TASK DETAILS:
Output all of the records word for word and drop the images.

(Dataset records)
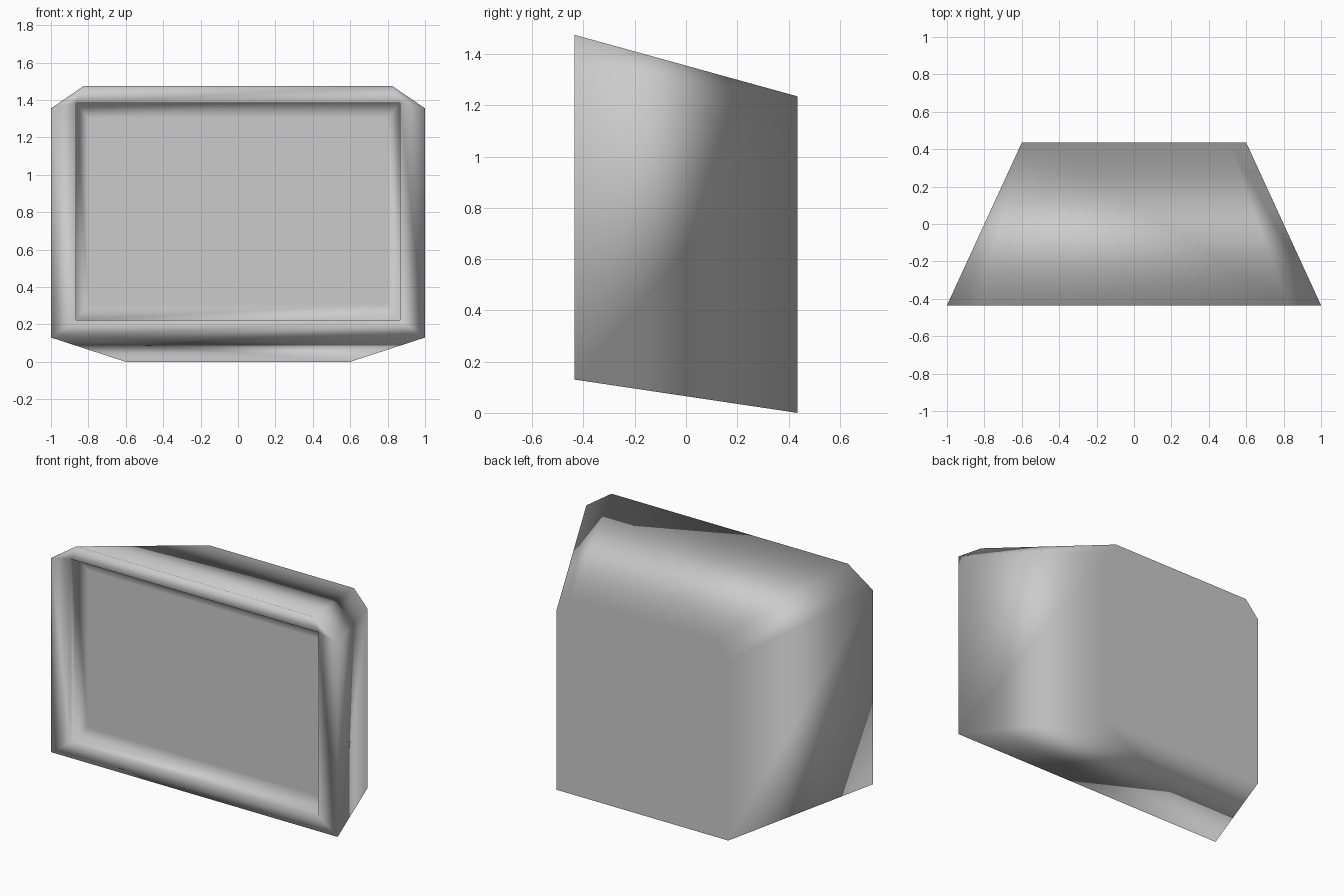
import bpy, bmesh

if "Cube" in bpy.data.objects:
    bpy.data.objects.remove(bpy.data.objects["Cube"])

FRONT, BACK = -0.435, 0.435


def shell_ring(bm, y, half, cut_x, z0, z_side, z_top):
    """Box outline with its two upper corners cut off."""
    pts = [(-half, z0), (half, z0), (half, z_side), (cut_x, z_top),
           (-cut_x, z_top), (-half, z_side)]
    return [bm.verts.new((x, y, z)) for x, z in pts]


def rect_ring(bm, y, half, z0, z1):
    pts = [(-half, z0), (half, z0), (half, z1), (-half, z1)]
    return [bm.verts.new((x, y, z)) for x, z in pts]


def bridge(bm, a, b):
    n = len(a)
    for i in range(n):
        j = (i + 1) % n
        bm.faces.new((a[i], a[j], b[j], b[i]))


bm = bmesh.new()

# Tapered casing, wide at the front and narrow at the back
front = shell_ring(bm, FRONT, 1.0, 0.825, 0.13, 1.355, 1.475)
back = shell_ring(bm, BACK, 0.6, 0.505, 0.0, 1.13, 1.235)
bridge(bm, front, back)
bm.faces.new(back)

# Flat bezel from the casing outline to the screen opening
rim = rect_ring(bm, FRONT, 0.865, 0.225, 1.385)
bl, br, tr, tl = rim
f = front
for face in ((f[0], f[1], br, bl), (f[1], f[2], tr, br), (f[2], f[3], tr),
             (f[3], f[4], tl, tr), (f[4], f[5], tl), (f[5], f[0], bl, tl)):
    bm.faces.new(face)

# Recess wall, sloped surround and flat screen
step = rect_ring(bm, FRONT + 0.045, 0.865, 0.225, 1.385)
screen = rect_ring(bm, FRONT + 0.08, 0.80, 0.31, 1.30)
bridge(bm, rim, step)
bridge(bm, step, screen)
bm.faces.new(screen)

bmesh.ops.recalc_face_normals(bm, faces=bm.faces[:])
bm.verts.index_update()
back_ids = {v.index for v in back}
screen_ids = {v.index for v in screen}

mesh = bpy.data.meshes.new("display_casing")
bm.to_mesh(mesh)
bm.free()
mesh.shade_smooth()

# Soft shading overall, with the back panel and the screen kept flat
normals = [v.normal.copy() for v in mesh.vertices]
for i in range(len(normals)):
    if i in back_ids:
        normals[i] = (0, 1, 0)
    elif i in screen_ids:
        normals[i] = (0, -1, 0)
mesh.normals_split_custom_set_from_vertices([tuple(n) for n in normals])

casing = bpy.data.objects.new("display_casing", mesh)
bpy.context.collection.objects.link(casing)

TASK SOLUTION:
import bpy, bmesh

if "Cube" in bpy.data.objects:
    bpy.data.objects.remove(bpy.data.objects["Cube"])

FRONT, BACK = -0.435, 0.435


def shell_ring(bm, y, half, cut_x, z0, z_side, z_top):
    """Box outline with its two upper corners cut off."""
    pts = [(-half, z0), (half, z0), (half, z_side), (cut_x, z_top),
           (-cut_x, z_top), (-half, z_side)]
    return [bm.verts.new((x, y, z)) for x, z in pts]


def rect_ring(bm, y, half, z0, z1):
    pts = [(-half, z0), (half, z0), (half, z1), (-half, z1)]
    return [bm.verts.new((x, y, z)) for x, z in pts]


def bridge(bm, a, b):
    n = len(a)
    for i in range(n):
        j = (i + 1) % n
        bm.faces.new((a[i], a[j], b[j], b[i]))


bm = bmesh.new()

# Tapered casing, wide at the front and narrow at the back
front = shell_ring(bm, FRONT, 1.0, 0.825, 0.13, 1.355, 1.475)
back = shell_ring(bm, BACK, 0.6, 0.505, 0.0, 1.13, 1.235)
bridge(bm, front, back)
bm.faces.new(back)

# Flat bezel from the casing outline to the screen opening
rim = rect_ring(bm, FRONT, 0.865, 0.225, 1.385)
bl, br, tr, tl = rim
f = front
for face in ((f[0], f[1], br, bl), (f[1], f[2], tr, br), (f[2], f[3], tr),
             (f[3], f[4], tl, tr), (f[4], f[5], tl), (f[5], f[0], bl, tl)):
    bm.faces.new(face)

# Recess wall, sloped surround and flat screen
step = rect_ring(bm, FRONT + 0.045, 0.865, 0.225, 1.385)
screen = rect_ring(bm, FRONT + 0.08, 0.80, 0.31, 1.30)
bridge(bm, rim, step)
bridge(bm, step, screen)
bm.faces.new(screen)

bmesh.ops.recalc_face_normals(bm, faces=bm.faces[:])
bm.verts.index_update()
back_ids = {v.index for v in back}
screen_ids = {v.index for v in screen}

mesh = bpy.data.meshes.new("display_casing")
bm.to_mesh(mesh)
bm.free()
mesh.shade_smooth()

# Soft shading overall, with the back panel and the screen kept flat
normals = [v.normal.copy() for v in mesh.vertices]
for i in range(len(normals)):
    if i in back_ids:
        normals[i] = (0, 1, 0)
    elif i in screen_ids:
        normals[i] = (0, -1, 0)
mesh.normals_split_custom_set_from_vertices([tuple(n) for n in normals])

casing = bpy.data.objects.new("display_casing", mesh)
bpy.context.collection.objects.link(casing)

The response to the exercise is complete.